Why Plants Are Good For Your Mind

It’s been proven time and time again that being in nature makes you happier. The fresh air, a cool breeze, sunlight on your face, and an array of greenery rejuvenates and calms the mind. Unfortunately, most of us can’t be outside all the time. Instead, you can bring the benefits of nature indoors with the help of some houseplants.

Houseplants are some of the most underrated additions you can have around the house. Keeping a few plants in your living space can be very beneficial to your mental wellbeing. Here are three ways houseplants are good for your mind.

The Color Green

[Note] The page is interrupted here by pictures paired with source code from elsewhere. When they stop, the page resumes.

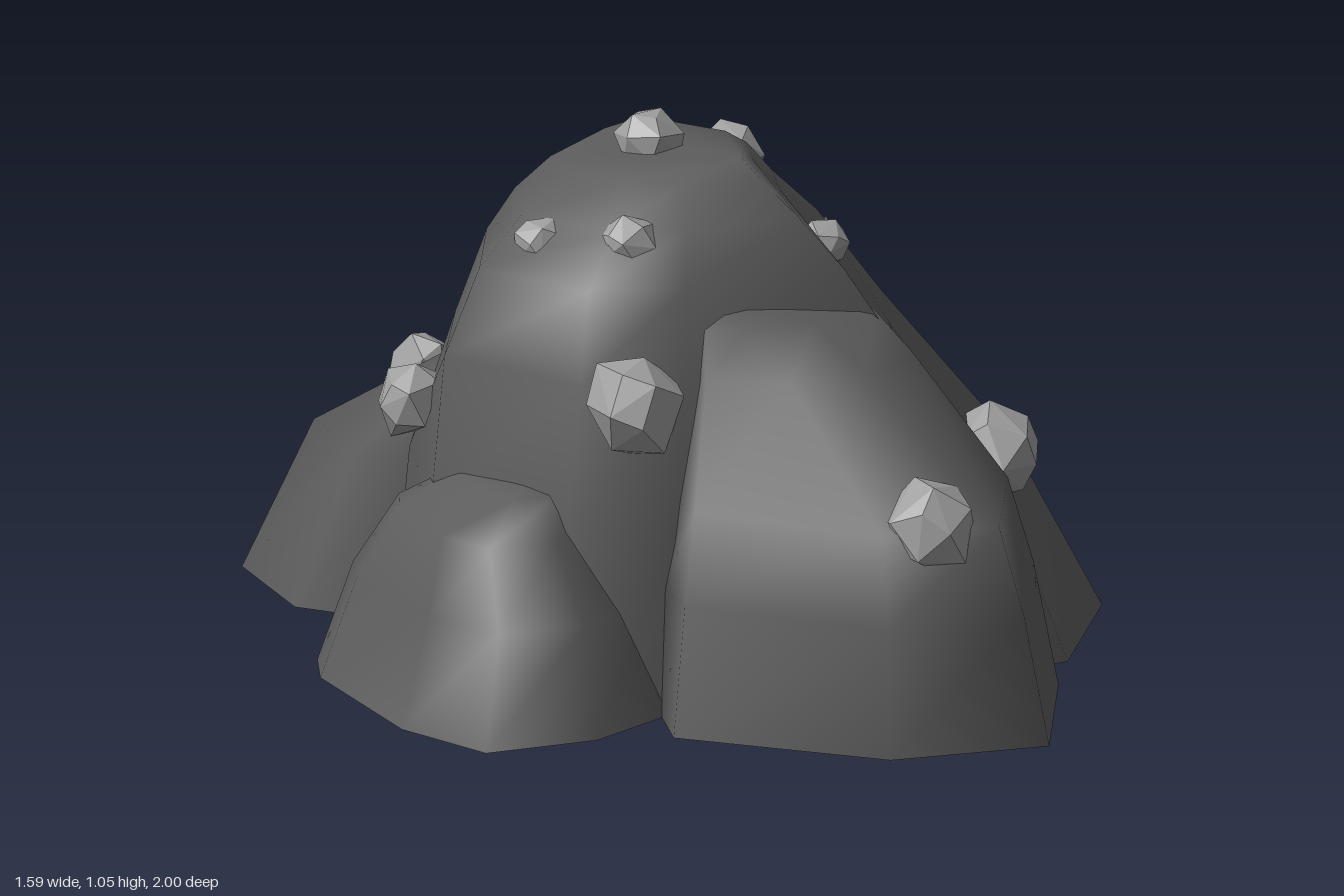
import * as THREE from 'three';
import { ConvexGeometry } from 'three/addons/geometries/ConvexGeometry.js';

const moundMaterial = new THREE.MeshStandardMaterial({ color: 0x5c5c5c, side: THREE.DoubleSide });
moundMaterial.name = 'darkStone';
const rockMaterial = new THREE.MeshStandardMaterial({ color: 0x9e9e9e, flatShading: true });
rockMaterial.name = 'paleRock';

// Open-bottomed mound lofted through rings { y, points: [x, z] } and closed at a peak [x, y, z]
function mound(name, rings, peak) {
  const n = rings[0].points.length;
  const positions = [];
  const index = [];
  for (const { y, points } of rings) {
    for (const [x, z] of points) positions.push(x, y, z);
  }
  positions.push(...peak);
  const top = rings.length * n;
  for (let l = 0; l < rings.length; l++) {
    for (let i = 0; i < n; i++) {
      const p = l * n + i;
      const q = l * n + ((i + 1) % n);
      if (l === rings.length - 1) index.push(p, top, q);
      else index.push(p, p + n, q, q, p + n, q + n);
    }
  }
  const geometry = new THREE.BufferGeometry();
  geometry.setAttribute('position', new THREE.Float32BufferAttribute(positions, 3));
  geometry.setIndex(index);
  geometry.computeVertexNormals();
  const mesh = new THREE.Mesh(geometry, moundMaterial);
  mesh.name = name;
  return mesh;
}

// Refit one outline to the bounds of each level [y, xMin, xMax, zMin, zMax]
function fitRings(outline, levels) {
  const [, x0, x1, z0, z1] = levels[0];
  return levels.map(([y, a, b, c, d]) => ({
    y,
    points: outline.map(([x, z]) => [
      a + ((x - x0) / (x1 - x0)) * (b - a),
      c + ((z - z0) / (z1 - z0)) * (d - c),
    ]),
  }));
}

// Chipped rock: hull of three shrinking jittered rings, its narrow end along the outward direction
function rock(center, size, out, seed) {
  let s = seed * 7919 + 13;
  const random = () => (s = (s * 16807) % 2147483647) / 2147483647;
  for (let i = 0; i < 5; i++) random();
  const points = [];
  for (const [count, h, r] of [[5, -0.6, 0.9], [6, 0, 1], [4, 0.62, 0.55]]) {
    const start = random() * 6;
    for (let i = 0; i < count; i++) {
      const angle = start + ((i + random() * 0.4) / count) * Math.PI * 2;
      const k = r * (0.95 + random() * 0.18);
      points.push(new THREE.Vector3(Math.cos(angle) * k, h + (random() - 0.5) * 0.2, Math.sin(angle) * k));
    }
  }
  const mesh = new THREE.Mesh(new ConvexGeometry(points), rockMaterial);
  mesh.position.set(...center);
  mesh.scale.setScalar(size);
  mesh.quaternion.setFromUnitVectors(new THREE.Vector3(0, 1, 0), new THREE.Vector3(...out).normalize());
  mesh.name = 'smallRock' + seed;
  return mesh;
}

export function createModel() {
  const model = new THREE.Group();
  model.name = 'rockMound';

  // Large central dome
  model.add(mound('mainMound', [
    { y: 0, points: [[0.79, 0.12], [0.74, 0.5], [0.38, 0.68], [0.16, 0.6], [-0.35, 0.32],
      [-0.5, 0.1], [-0.46, -0.25], [-0.13, -0.56], [0.2, -0.52], [0.64, -0.43]] },
    { y: 0.35, points: [[0.71, 0.06], [0.62, 0.36], [0.4, 0.49], [0.18, 0.58], [-0.36, 0.28],
      [-0.47, 0.1], [-0.43, -0.25], [-0.13, -0.52], [0.2, -0.49], [0.62, -0.38]] },
    { y: 0.64, points: [[0.57, -0.05], [0.46, 0.18], [0.3, 0.31], [0.11, 0.49], [-0.29, 0.25],
      [-0.42, 0.1], [-0.4, -0.24], [-0.13, -0.41], [0.2, -0.4], [0.52, -0.38]] },
    { y: 0.81, points: [[0.48, -0.09], [0.37, 0.09], [0.24, 0.16], [0.07, 0.37], [-0.23, 0.21],
      [-0.355, 0.07], [-0.34, -0.2], [-0.11, -0.35], [0.18, -0.36], [0.45, -0.34]] },
    { y: 0.9, points: [[0.37, -0.1], [0.29, 0.04], [0.19, 0.13], [0.04, 0.29], [-0.15, 0.16],
      [-0.24, 0.05], [-0.24, -0.17], [-0.1, -0.29], [0.17, -0.32], [0.36, -0.31]] },
    { y: 0.97, points: [[0.26, -0.05], [0.22, 0.03], [0.14, 0.1], [0.03, 0.2], [-0.08, 0.1],
      [-0.13, 0], [-0.14, -0.13], [-0.08, -0.22], [0.14, -0.25], [0.25, -0.24]] },
  ], [0.04, 1, 0.15]));

  // Tall front buttress
  model.add(mound('frontMound', [
    { y: 0, points: [[0.29, 0.62], [0.24, 0.76], [-0.12, 1], [-0.38, 0.81], [-0.5, 0.38], [-0.38, 0.26], [0.18, 0.5]] },
    { y: 0.25, points: [[0.23, 0.6], [0.2, 0.73], [-0.12, 0.94], [-0.35, 0.78], [-0.45, 0.37], [-0.36, 0.25], [0.15, 0.48]] },
    { y: 0.42, points: [[0.2, 0.57], [0.17, 0.69], [-0.12, 0.88], [-0.31, 0.74], [-0.39, 0.35], [-0.31, 0.24], [0.13, 0.46]] },
    { y: 0.65, points: [[0.14, 0.45], [0.12, 0.5], [-0.06, 0.52], [-0.2, 0.44], [-0.27, 0.29], [-0.2, 0.18], [0.1, 0.36]] },
    { y: 0.73, points: [[0.11, 0.38], [0.1, 0.42], [-0.05, 0.39], [-0.17, 0.31], [-0.22, 0.25], [-0.16, 0.14], [0.08, 0.3]] },
  ], [-0.18, 0.775, 0.22]));

  // Rear buttress
  model.add(mound('backMound', fitRings(
    [[0.54, -0.45], [0.45, -0.38], [-0.1, -0.46], [-0.16, -0.56], [-0.19, -0.75], [-0.02, -1],
      [0.4, -0.77], [0.52, -0.63]],
    [[0, -0.19, 0.54, -1, -0.38], [0.31, -0.13, 0.53, -0.86, -0.35], [0.57, -0.06, 0.36, -0.43, -0.27]]),
  [0.13, 0.59, -0.33]));

  // Low buttress on the right-hand side
  model.add(mound('sideMound', fitRings(
    [[-0.35, 0.28], [-0.6, 0.27], [-0.8, 0.15], [-0.76, -0.08], [-0.56, -0.42], [-0.46, -0.5],
      [-0.35, -0.46], [-0.32, -0.1]],
    [[0, -0.8, -0.32, -0.5, 0.28], [0.2, -0.68, -0.32, -0.44, 0.2], [0.35, -0.63, -0.32, -0.34, 0.11],
      [0.42, -0.52, -0.32, -0.22, 0.06]]),
  [-0.4, 0.43, -0.04]));

  // Rocks scattered over the surface: centre, size, outward direction
  const rocks = [
    [[0.05, 1.01, -0.08], 0.066, [0, 1, -0.1]],
    [[0.39, 0.89, -0.13], 0.068, [0.6, 0.8, -0.1]],
    [[0.55, 0.68, -0.06], 0.062, [0.9, 0.45, 0.1]],
    [[0.27, 0.79, 0.19], 0.046, [0.4, 0.6, 0.7]],
    [[0.47, 0.37, 0.46], 0.09, [0.5, 0.35, 0.8]],
    [[-0.2, 0.43, 0.78], 0.092, [-0.3, 0.6, 0.7]],
    [[-0.38, 0.61, 0.2], 0.098, [-0.8, 0.35, 0.5]],
    [[-0.22, 0.88, 0.07], 0.062, [-0.6, 0.75, 0.2]],
    [[-0.26, 0.86, -0.12], 0.055, [-0.7, 0.7, -0.1]],
    [[-0.31, 0.51, -0.4], 0.075, [-0.6, 0.35, -0.7]],
    [[0.63, 0.42, -0.33], 0.068, [0.8, 0.3, -0.3]],
    [[0.11, 0.44, -0.67], 0.07, [-0.1, 0.8, -0.6]],
  ];
  rocks.forEach((r, i) => model.add(rock(...r, i + 1)));
  return model;
}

Did you know the human eye can see more shades of green than any other color? There are many theories to explain this, but the most well-accepted is due to evolution. Our ancestors lived in green spaces and needed to determine subtle differences in green colors. They did this in order to evaluate their environment and decide which plants were safe to eat, as well as which ones were not. This connection to the color green still holds true today. Physiologically, seeing the color green reduces stress levels by signaling to our brain that we are in a natural, healthy environment. This calming effect also makes it easier to think more clearly.

Improves Air Quality

Houseplants have a remarkable ability to clean toxins from indoor air. A few years back, NASA released a study that determined which houseplants are best at improving indoor air quality. They looked at five main indoor air pollutants including formaldehyde, as well as other neurotoxic chemicals like trichloroethylene and ammonia. Each plant was then tested accordingly. Some of the top air-cleaners included peace lilies, english ivy, chrysanthemums, and snake plants. These plants literally suck the toxins from the air into their leaves and roots. A reduction of common neurotoxic chemicals in the indoor air improves mood, increases energy levels, and improves memory and cognition.

Something To Care For

All science aside, there is something very emotionally satisfying about caring for plants. It’s no wonder that the process of purchasing, learning about, and caring for houseplants is a popular hobby. If you’re new to plants, try starting off with something easy to take care of like a spider plant or umbrella plant. Do a bit of research on how much light they need and how often to water as you watch your plant grow. Tending to a plant is a low-stakes activity that reaps great rewards. Yes your air be cleaner and your house will look more lively, but you’ll also have a nice activity during your down time. Not to mention the tremendous joy you’ll experience when the first new leaf sprouts up.

Bringing the outdoors inside is a great way to promote a happier, healthier living space.